### Your goal
In the data that follows, how many lines include the string "path"? Answer with the number alone.

### Data to use
┏━━

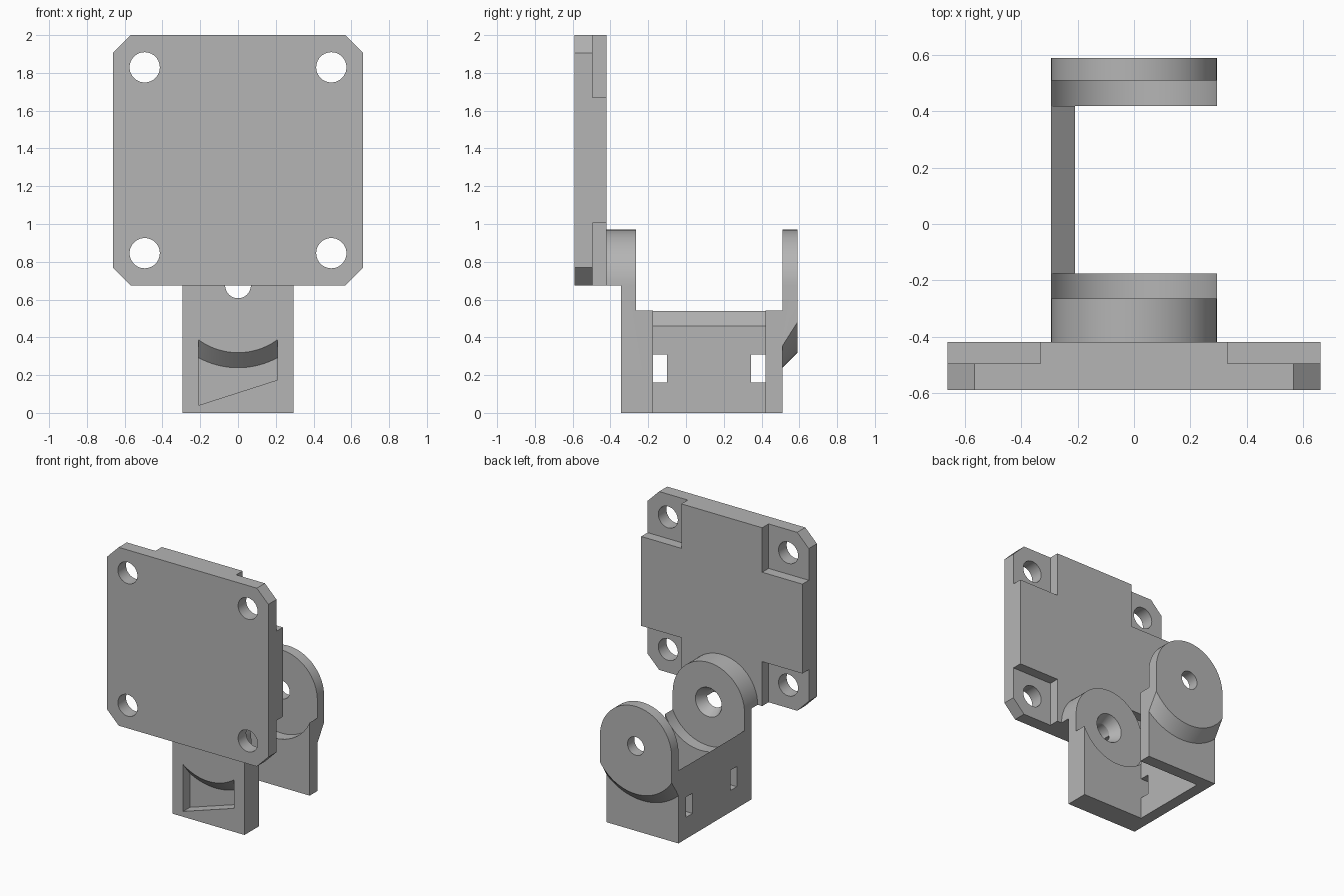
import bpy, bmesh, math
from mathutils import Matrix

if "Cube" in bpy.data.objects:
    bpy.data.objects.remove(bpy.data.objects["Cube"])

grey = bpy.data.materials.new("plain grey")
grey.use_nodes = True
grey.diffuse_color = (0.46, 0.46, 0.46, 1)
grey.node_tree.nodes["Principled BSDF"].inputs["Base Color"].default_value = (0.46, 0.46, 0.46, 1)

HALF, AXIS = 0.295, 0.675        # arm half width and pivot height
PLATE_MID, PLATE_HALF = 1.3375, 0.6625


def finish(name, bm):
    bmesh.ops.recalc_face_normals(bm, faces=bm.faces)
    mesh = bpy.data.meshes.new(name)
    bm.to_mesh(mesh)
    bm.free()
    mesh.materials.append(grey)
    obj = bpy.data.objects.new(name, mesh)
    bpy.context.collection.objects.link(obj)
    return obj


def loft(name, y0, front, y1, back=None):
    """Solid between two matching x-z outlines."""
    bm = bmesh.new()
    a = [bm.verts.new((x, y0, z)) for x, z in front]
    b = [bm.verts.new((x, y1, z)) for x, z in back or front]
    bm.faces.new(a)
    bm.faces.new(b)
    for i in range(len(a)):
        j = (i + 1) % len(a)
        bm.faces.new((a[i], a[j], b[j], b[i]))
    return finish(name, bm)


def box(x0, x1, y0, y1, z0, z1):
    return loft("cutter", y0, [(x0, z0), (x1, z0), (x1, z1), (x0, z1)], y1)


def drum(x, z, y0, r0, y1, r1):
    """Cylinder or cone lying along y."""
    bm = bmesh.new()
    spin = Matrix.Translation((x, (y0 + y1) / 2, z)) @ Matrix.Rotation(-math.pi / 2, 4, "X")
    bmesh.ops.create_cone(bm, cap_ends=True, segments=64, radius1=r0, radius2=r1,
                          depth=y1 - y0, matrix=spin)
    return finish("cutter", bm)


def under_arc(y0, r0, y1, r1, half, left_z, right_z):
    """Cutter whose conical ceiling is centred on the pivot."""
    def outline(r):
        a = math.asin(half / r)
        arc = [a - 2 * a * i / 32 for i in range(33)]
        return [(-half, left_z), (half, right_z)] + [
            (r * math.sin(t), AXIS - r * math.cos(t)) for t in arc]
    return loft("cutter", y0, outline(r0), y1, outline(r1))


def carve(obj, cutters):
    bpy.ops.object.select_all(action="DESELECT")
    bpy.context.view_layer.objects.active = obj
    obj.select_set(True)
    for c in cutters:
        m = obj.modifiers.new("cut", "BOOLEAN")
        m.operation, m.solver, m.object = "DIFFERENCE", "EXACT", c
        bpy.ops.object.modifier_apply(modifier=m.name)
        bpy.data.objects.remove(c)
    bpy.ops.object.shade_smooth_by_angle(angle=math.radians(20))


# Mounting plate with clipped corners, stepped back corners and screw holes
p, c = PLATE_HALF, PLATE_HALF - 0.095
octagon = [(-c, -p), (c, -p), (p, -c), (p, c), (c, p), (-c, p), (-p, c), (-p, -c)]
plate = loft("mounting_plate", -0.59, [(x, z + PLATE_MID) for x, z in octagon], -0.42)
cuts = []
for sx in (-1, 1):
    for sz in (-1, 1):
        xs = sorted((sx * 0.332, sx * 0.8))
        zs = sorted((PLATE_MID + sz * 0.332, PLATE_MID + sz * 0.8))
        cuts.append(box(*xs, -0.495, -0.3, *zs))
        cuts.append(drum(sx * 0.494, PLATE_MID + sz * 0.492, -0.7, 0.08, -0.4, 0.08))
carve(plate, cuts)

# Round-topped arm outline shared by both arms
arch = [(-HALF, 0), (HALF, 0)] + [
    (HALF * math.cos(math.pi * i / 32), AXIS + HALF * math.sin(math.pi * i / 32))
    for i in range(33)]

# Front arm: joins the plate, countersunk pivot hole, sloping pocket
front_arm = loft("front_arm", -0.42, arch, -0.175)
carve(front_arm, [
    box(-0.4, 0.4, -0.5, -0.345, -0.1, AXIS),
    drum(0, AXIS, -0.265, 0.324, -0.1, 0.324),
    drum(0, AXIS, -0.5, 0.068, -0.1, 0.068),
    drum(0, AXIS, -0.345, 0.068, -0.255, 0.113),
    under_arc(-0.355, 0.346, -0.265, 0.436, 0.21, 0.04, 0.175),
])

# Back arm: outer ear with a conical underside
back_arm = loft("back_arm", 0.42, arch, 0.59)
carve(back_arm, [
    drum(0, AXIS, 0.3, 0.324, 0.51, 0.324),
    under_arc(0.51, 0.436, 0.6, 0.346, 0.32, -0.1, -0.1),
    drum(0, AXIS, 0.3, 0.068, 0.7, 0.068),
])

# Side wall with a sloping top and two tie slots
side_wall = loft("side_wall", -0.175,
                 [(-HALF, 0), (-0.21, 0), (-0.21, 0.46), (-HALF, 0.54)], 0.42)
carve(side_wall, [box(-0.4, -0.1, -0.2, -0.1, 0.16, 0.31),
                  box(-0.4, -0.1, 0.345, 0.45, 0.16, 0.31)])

┗━━
┏━━

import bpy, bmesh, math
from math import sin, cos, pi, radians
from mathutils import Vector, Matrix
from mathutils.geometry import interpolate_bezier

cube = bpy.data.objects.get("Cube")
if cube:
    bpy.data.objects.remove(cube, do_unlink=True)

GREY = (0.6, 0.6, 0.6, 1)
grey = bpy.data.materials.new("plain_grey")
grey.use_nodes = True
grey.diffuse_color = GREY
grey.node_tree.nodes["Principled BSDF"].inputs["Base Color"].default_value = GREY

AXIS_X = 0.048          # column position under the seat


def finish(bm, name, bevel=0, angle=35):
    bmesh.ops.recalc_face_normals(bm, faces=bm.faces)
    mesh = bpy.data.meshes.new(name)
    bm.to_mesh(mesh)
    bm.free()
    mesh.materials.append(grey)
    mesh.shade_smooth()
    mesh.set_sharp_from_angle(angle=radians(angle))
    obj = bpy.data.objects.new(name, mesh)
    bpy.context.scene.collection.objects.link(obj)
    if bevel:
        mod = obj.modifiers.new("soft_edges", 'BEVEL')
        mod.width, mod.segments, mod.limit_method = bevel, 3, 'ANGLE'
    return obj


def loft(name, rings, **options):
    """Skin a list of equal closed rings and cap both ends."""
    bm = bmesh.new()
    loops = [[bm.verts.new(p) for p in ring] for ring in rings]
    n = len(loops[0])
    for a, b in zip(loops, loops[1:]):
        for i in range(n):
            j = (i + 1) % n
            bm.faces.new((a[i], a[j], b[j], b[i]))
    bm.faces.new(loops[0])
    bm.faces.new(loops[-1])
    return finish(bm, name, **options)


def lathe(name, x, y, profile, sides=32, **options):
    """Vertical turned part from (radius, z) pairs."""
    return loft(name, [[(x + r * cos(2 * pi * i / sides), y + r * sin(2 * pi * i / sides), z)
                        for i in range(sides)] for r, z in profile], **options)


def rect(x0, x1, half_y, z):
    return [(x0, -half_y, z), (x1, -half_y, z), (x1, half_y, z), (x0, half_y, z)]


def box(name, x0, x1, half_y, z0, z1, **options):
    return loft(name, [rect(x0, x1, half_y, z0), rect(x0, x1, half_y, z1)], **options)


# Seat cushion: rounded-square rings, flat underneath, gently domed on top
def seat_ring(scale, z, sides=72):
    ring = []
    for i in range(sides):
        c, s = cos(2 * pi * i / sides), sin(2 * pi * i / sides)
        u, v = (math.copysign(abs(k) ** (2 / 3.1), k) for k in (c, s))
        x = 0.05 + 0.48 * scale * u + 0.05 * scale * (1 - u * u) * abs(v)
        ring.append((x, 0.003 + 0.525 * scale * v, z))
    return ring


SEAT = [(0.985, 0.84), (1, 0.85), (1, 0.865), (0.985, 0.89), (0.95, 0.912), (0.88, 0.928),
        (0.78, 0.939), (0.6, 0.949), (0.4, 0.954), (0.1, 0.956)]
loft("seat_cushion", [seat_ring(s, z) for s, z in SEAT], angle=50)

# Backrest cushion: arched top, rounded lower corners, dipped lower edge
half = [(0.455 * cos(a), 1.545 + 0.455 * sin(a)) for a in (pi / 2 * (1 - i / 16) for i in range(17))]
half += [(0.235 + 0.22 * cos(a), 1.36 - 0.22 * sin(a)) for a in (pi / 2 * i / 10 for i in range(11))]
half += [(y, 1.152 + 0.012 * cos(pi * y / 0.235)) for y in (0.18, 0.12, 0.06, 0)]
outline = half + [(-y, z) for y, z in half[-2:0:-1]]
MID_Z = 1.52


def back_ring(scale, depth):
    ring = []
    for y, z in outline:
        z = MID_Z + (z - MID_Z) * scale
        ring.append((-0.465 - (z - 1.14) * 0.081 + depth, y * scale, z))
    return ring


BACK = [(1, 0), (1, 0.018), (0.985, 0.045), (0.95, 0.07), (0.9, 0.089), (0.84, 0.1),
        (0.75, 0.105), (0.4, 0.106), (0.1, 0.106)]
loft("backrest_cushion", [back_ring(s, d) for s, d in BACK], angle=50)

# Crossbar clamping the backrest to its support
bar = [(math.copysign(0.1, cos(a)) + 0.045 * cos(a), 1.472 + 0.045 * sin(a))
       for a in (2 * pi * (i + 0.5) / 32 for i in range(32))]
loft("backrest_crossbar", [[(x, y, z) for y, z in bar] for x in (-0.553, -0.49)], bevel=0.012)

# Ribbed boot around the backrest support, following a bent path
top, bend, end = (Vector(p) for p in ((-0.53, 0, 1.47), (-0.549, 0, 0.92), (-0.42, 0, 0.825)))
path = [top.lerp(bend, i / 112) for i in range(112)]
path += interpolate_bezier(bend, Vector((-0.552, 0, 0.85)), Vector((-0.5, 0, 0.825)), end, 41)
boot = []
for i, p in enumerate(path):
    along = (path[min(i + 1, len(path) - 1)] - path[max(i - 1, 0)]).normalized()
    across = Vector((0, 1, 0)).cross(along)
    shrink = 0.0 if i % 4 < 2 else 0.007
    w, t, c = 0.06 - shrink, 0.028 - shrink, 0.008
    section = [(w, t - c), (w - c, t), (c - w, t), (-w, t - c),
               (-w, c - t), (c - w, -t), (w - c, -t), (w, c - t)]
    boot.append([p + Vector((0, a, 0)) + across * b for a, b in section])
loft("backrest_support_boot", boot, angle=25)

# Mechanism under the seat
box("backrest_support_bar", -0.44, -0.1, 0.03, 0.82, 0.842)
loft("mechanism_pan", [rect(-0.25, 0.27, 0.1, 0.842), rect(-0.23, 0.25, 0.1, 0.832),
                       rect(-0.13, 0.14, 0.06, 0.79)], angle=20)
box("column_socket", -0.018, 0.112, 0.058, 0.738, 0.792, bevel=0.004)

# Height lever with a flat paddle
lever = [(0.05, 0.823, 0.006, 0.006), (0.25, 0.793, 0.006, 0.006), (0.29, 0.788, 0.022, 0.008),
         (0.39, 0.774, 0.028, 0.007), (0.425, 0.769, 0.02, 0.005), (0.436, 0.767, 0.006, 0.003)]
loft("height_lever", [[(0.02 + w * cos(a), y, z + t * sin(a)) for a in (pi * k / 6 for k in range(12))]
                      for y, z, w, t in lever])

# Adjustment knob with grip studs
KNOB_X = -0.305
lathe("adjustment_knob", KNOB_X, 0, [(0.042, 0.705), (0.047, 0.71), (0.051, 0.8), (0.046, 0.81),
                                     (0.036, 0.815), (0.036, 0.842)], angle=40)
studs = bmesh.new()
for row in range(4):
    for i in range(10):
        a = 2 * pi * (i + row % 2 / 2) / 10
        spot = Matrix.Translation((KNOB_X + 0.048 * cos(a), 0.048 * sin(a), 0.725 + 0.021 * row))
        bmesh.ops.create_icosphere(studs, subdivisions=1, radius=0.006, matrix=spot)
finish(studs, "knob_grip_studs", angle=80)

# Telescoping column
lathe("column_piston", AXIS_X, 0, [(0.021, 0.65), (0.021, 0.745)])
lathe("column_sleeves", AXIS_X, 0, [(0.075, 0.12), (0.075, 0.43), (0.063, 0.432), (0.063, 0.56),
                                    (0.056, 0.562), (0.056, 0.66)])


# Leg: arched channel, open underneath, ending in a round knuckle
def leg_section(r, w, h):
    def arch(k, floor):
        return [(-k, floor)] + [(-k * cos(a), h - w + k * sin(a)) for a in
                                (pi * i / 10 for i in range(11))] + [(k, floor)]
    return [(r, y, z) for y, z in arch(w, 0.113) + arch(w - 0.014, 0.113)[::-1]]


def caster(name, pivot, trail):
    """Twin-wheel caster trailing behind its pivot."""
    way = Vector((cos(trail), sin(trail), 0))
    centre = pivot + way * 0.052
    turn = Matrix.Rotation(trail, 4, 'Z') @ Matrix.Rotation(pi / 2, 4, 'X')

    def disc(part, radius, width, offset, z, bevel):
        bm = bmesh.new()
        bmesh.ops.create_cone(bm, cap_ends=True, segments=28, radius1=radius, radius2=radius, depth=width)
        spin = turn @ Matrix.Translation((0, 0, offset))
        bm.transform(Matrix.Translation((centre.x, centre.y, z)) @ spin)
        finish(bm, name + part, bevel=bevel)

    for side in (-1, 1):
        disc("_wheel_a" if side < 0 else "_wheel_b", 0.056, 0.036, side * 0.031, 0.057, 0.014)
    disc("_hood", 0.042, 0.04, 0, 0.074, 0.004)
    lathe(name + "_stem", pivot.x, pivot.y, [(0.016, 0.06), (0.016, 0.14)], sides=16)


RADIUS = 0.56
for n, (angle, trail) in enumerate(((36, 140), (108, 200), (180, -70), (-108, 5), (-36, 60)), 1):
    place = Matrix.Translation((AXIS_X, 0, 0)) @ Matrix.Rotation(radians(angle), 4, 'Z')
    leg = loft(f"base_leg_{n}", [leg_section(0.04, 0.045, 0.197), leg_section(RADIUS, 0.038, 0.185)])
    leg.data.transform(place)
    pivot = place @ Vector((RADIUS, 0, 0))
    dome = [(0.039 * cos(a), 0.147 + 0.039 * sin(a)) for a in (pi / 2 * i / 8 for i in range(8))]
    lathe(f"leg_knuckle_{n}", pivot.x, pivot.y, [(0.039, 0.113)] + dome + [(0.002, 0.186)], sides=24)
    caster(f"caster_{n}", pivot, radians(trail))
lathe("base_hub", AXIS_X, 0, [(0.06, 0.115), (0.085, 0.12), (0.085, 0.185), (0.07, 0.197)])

┗━━

### Answer area
5